- **What the exercise asks**
All the data must be output exactly as given.

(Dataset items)
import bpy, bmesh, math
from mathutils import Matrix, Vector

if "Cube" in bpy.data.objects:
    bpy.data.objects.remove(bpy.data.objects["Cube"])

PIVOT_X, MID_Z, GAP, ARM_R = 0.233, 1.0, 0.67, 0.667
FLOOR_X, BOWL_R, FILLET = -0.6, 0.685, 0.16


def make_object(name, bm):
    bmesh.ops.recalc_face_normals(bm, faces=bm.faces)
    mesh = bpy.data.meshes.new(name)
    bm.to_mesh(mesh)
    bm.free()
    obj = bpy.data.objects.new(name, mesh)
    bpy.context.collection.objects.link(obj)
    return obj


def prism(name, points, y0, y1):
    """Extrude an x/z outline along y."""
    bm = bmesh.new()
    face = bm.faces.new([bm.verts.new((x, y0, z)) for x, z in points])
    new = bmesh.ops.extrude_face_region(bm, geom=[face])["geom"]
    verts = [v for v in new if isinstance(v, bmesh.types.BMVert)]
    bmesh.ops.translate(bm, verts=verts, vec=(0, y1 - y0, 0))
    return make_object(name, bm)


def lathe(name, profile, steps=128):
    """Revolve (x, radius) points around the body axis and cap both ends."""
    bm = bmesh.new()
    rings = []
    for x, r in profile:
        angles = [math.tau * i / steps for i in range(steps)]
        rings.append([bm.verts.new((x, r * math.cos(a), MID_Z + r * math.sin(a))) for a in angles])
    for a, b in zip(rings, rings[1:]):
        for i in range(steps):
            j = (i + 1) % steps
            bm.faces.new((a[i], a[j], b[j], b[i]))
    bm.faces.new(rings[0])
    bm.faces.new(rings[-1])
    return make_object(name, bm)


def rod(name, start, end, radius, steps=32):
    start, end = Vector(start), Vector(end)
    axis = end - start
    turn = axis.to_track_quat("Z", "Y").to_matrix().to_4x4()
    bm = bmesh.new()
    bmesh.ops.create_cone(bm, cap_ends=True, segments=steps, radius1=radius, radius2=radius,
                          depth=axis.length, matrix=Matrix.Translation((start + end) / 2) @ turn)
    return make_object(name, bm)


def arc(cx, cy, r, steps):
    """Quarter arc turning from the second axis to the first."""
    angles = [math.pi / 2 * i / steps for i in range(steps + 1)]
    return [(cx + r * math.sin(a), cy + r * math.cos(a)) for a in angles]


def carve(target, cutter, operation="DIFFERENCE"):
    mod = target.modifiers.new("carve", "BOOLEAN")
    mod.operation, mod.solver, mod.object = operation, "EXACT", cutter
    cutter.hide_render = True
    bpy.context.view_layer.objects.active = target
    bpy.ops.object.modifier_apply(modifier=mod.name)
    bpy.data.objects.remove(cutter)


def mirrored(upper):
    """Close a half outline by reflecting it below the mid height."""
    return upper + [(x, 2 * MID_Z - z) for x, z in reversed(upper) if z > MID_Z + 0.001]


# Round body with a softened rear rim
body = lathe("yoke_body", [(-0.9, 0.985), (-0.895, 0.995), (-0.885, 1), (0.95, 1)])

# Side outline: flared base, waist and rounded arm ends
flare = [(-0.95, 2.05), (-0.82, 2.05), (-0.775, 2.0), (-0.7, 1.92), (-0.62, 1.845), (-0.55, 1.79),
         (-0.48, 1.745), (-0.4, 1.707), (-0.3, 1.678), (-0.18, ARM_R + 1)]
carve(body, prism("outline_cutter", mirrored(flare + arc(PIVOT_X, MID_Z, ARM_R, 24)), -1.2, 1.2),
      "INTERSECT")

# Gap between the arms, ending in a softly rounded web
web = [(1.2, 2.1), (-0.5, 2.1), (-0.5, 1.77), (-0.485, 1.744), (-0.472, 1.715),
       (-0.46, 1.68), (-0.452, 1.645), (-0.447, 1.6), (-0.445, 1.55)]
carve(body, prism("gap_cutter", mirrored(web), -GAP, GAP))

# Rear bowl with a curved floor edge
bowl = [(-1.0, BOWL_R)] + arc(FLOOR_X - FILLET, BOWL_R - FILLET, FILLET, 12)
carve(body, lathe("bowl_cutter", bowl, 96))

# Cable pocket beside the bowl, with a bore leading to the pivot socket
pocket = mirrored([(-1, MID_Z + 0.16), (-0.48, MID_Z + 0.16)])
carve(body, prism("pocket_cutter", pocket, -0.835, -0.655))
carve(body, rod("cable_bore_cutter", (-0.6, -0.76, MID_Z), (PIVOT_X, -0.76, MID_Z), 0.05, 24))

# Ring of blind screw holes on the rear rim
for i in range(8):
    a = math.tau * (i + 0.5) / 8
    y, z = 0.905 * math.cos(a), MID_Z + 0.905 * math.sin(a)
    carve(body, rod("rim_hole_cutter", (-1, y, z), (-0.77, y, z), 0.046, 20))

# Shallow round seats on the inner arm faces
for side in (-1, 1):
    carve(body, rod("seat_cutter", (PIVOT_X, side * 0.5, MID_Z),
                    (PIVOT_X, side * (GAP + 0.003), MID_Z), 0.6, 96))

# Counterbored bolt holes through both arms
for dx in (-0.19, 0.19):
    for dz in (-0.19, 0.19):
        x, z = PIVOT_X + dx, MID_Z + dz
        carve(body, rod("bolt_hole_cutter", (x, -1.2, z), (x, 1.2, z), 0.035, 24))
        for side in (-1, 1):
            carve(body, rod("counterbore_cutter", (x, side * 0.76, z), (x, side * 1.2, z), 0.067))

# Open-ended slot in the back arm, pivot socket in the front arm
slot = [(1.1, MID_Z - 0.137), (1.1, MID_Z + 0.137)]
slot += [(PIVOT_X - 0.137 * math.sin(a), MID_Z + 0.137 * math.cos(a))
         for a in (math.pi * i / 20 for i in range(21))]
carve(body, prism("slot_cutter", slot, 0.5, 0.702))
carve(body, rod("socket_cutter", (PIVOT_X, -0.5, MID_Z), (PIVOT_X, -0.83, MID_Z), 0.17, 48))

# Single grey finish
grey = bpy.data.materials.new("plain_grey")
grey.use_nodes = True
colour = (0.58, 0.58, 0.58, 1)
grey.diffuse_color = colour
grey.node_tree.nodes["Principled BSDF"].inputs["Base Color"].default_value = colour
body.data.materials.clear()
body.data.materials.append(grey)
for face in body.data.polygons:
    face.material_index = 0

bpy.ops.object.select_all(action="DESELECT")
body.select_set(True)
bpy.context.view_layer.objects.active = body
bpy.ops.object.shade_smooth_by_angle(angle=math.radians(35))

- **Answer to the problem**
import bpy, bmesh, math
from mathutils import Matrix, Vector

if "Cube" in bpy.data.objects:
    bpy.data.objects.remove(bpy.data.objects["Cube"])

PIVOT_X, MID_Z, GAP, ARM_R = 0.233, 1.0, 0.67, 0.667
FLOOR_X, BOWL_R, FILLET = -0.6, 0.685, 0.16


def make_object(name, bm):
    bmesh.ops.recalc_face_normals(bm, faces=bm.faces)
    mesh = bpy.data.meshes.new(name)
    bm.to_mesh(mesh)
    bm.free()
    obj = bpy.data.objects.new(name, mesh)
    bpy.context.collection.objects.link(obj)
    return obj


def prism(name, points, y0, y1):
    """Extrude an x/z outline along y."""
    bm = bmesh.new()
    face = bm.faces.new([bm.verts.new((x, y0, z)) for x, z in points])
    new = bmesh.ops.extrude_face_region(bm, geom=[face])["geom"]
    verts = [v for v in new if isinstance(v, bmesh.types.BMVert)]
    bmesh.ops.translate(bm, verts=verts, vec=(0, y1 - y0, 0))
    return make_object(name, bm)


def lathe(name, profile, steps=128):
    """Revolve (x, radius) points around the body axis and cap both ends."""
    bm = bmesh.new()
    rings = []
    for x, r in profile:
        angles = [math.tau * i / steps for i in range(steps)]
        rings.append([bm.verts.new((x, r * math.cos(a), MID_Z + r * math.sin(a))) for a in angles])
    for a, b in zip(rings, rings[1:]):
        for i in range(steps):
            j = (i + 1) % steps
            bm.faces.new((a[i], a[j], b[j], b[i]))
    bm.faces.new(rings[0])
    bm.faces.new(rings[-1])
    return make_object(name, bm)


def rod(name, start, end, radius, steps=32):
    start, end = Vector(start), Vector(end)
    axis = end - start
    turn = axis.to_track_quat("Z", "Y").to_matrix().to_4x4()
    bm = bmesh.new()
    bmesh.ops.create_cone(bm, cap_ends=True, segments=steps, radius1=radius, radius2=radius,
                          depth=axis.length, matrix=Matrix.Translation((start + end) / 2) @ turn)
    return make_object(name, bm)


def arc(cx, cy, r, steps):
    """Quarter arc turning from the second axis to the first."""
    angles = [math.pi / 2 * i / steps for i in range(steps + 1)]
    return [(cx + r * math.sin(a), cy + r * math.cos(a)) for a in angles]


def carve(target, cutter, operation="DIFFERENCE"):
    mod = target.modifiers.new("carve", "BOOLEAN")
    mod.operation, mod.solver, mod.object = operation, "EXACT", cutter
    cutter.hide_render = True
    bpy.context.view_layer.objects.active = target
    bpy.ops.object.modifier_apply(modifier=mod.name)
    bpy.data.objects.remove(cutter)


def mirrored(upper):
    """Close a half outline by reflecting it below the mid height."""
    return upper + [(x, 2 * MID_Z - z) for x, z in reversed(upper) if z > MID_Z + 0.001]


# Round body with a softened rear rim
body = lathe("yoke_body", [(-0.9, 0.985), (-0.895, 0.995), (-0.885, 1), (0.95, 1)])

# Side outline: flared base, waist and rounded arm ends
flare = [(-0.95, 2.05), (-0.82, 2.05), (-0.775, 2.0), (-0.7, 1.92), (-0.62, 1.845), (-0.55, 1.79),
         (-0.48, 1.745), (-0.4, 1.707), (-0.3, 1.678), (-0.18, ARM_R + 1)]
carve(body, prism("outline_cutter", mirrored(flare + arc(PIVOT_X, MID_Z, ARM_R, 24)), -1.2, 1.2),
      "INTERSECT")

# Gap between the arms, ending in a softly rounded web
web = [(1.2, 2.1), (-0.5, 2.1), (-0.5, 1.77), (-0.485, 1.744), (-0.472, 1.715),
       (-0.46, 1.68), (-0.452, 1.645), (-0.447, 1.6), (-0.445, 1.55)]
carve(body, prism("gap_cutter", mirrored(web), -GAP, GAP))

# Rear bowl with a curved floor edge
bowl = [(-1.0, BOWL_R)] + arc(FLOOR_X - FILLET, BOWL_R - FILLET, FILLET, 12)
carve(body, lathe("bowl_cutter", bowl, 96))

# Cable pocket beside the bowl, with a bore leading to the pivot socket
pocket = mirrored([(-1, MID_Z + 0.16), (-0.48, MID_Z + 0.16)])
carve(body, prism("pocket_cutter", pocket, -0.835, -0.655))
carve(body, rod("cable_bore_cutter", (-0.6, -0.76, MID_Z), (PIVOT_X, -0.76, MID_Z), 0.05, 24))

# Ring of blind screw holes on the rear rim
for i in range(8):
    a = math.tau * (i + 0.5) / 8
    y, z = 0.905 * math.cos(a), MID_Z + 0.905 * math.sin(a)
    carve(body, rod("rim_hole_cutter", (-1, y, z), (-0.77, y, z), 0.046, 20))

# Shallow round seats on the inner arm faces
for side in (-1, 1):
    carve(body, rod("seat_cutter", (PIVOT_X, side * 0.5, MID_Z),
                    (PIVOT_X, side * (GAP + 0.003), MID_Z), 0.6, 96))

# Counterbored bolt holes through both arms
for dx in (-0.19, 0.19):
    for dz in (-0.19, 0.19):
        x, z = PIVOT_X + dx, MID_Z + dz
        carve(body, rod("bolt_hole_cutter", (x, -1.2, z), (x, 1.2, z), 0.035, 24))
        for side in (-1, 1):
            carve(body, rod("counterbore_cutter", (x, side * 0.76, z), (x, side * 1.2, z), 0.067))

# Open-ended slot in the back arm, pivot socket in the front arm
slot = [(1.1, MID_Z - 0.137), (1.1, MID_Z + 0.137)]
slot += [(PIVOT_X - 0.137 * math.sin(a), MID_Z + 0.137 * math.cos(a))
         for a in (math.pi * i / 20 for i in range(21))]
carve(body, prism("slot_cutter", slot, 0.5, 0.702))
carve(body, rod("socket_cutter", (PIVOT_X, -0.5, MID_Z), (PIVOT_X, -0.83, MID_Z), 0.17, 48))

# Single grey finish
grey = bpy.data.materials.new("plain_grey")
grey.use_nodes = True
colour = (0.58, 0.58, 0.58, 1)
grey.diffuse_color = colour
grey.node_tree.nodes["Principled BSDF"].inputs["Base Color"].default_value = colour
body.data.materials.clear()
body.data.materials.append(grey)
for face in body.data.polygons:
    face.material_index = 0

bpy.ops.object.select_all(action="DESELECT")
body.select_set(True)
bpy.context.view_layer.objects.active = body
bpy.ops.object.shade_smooth_by_angle(angle=math.radians(35))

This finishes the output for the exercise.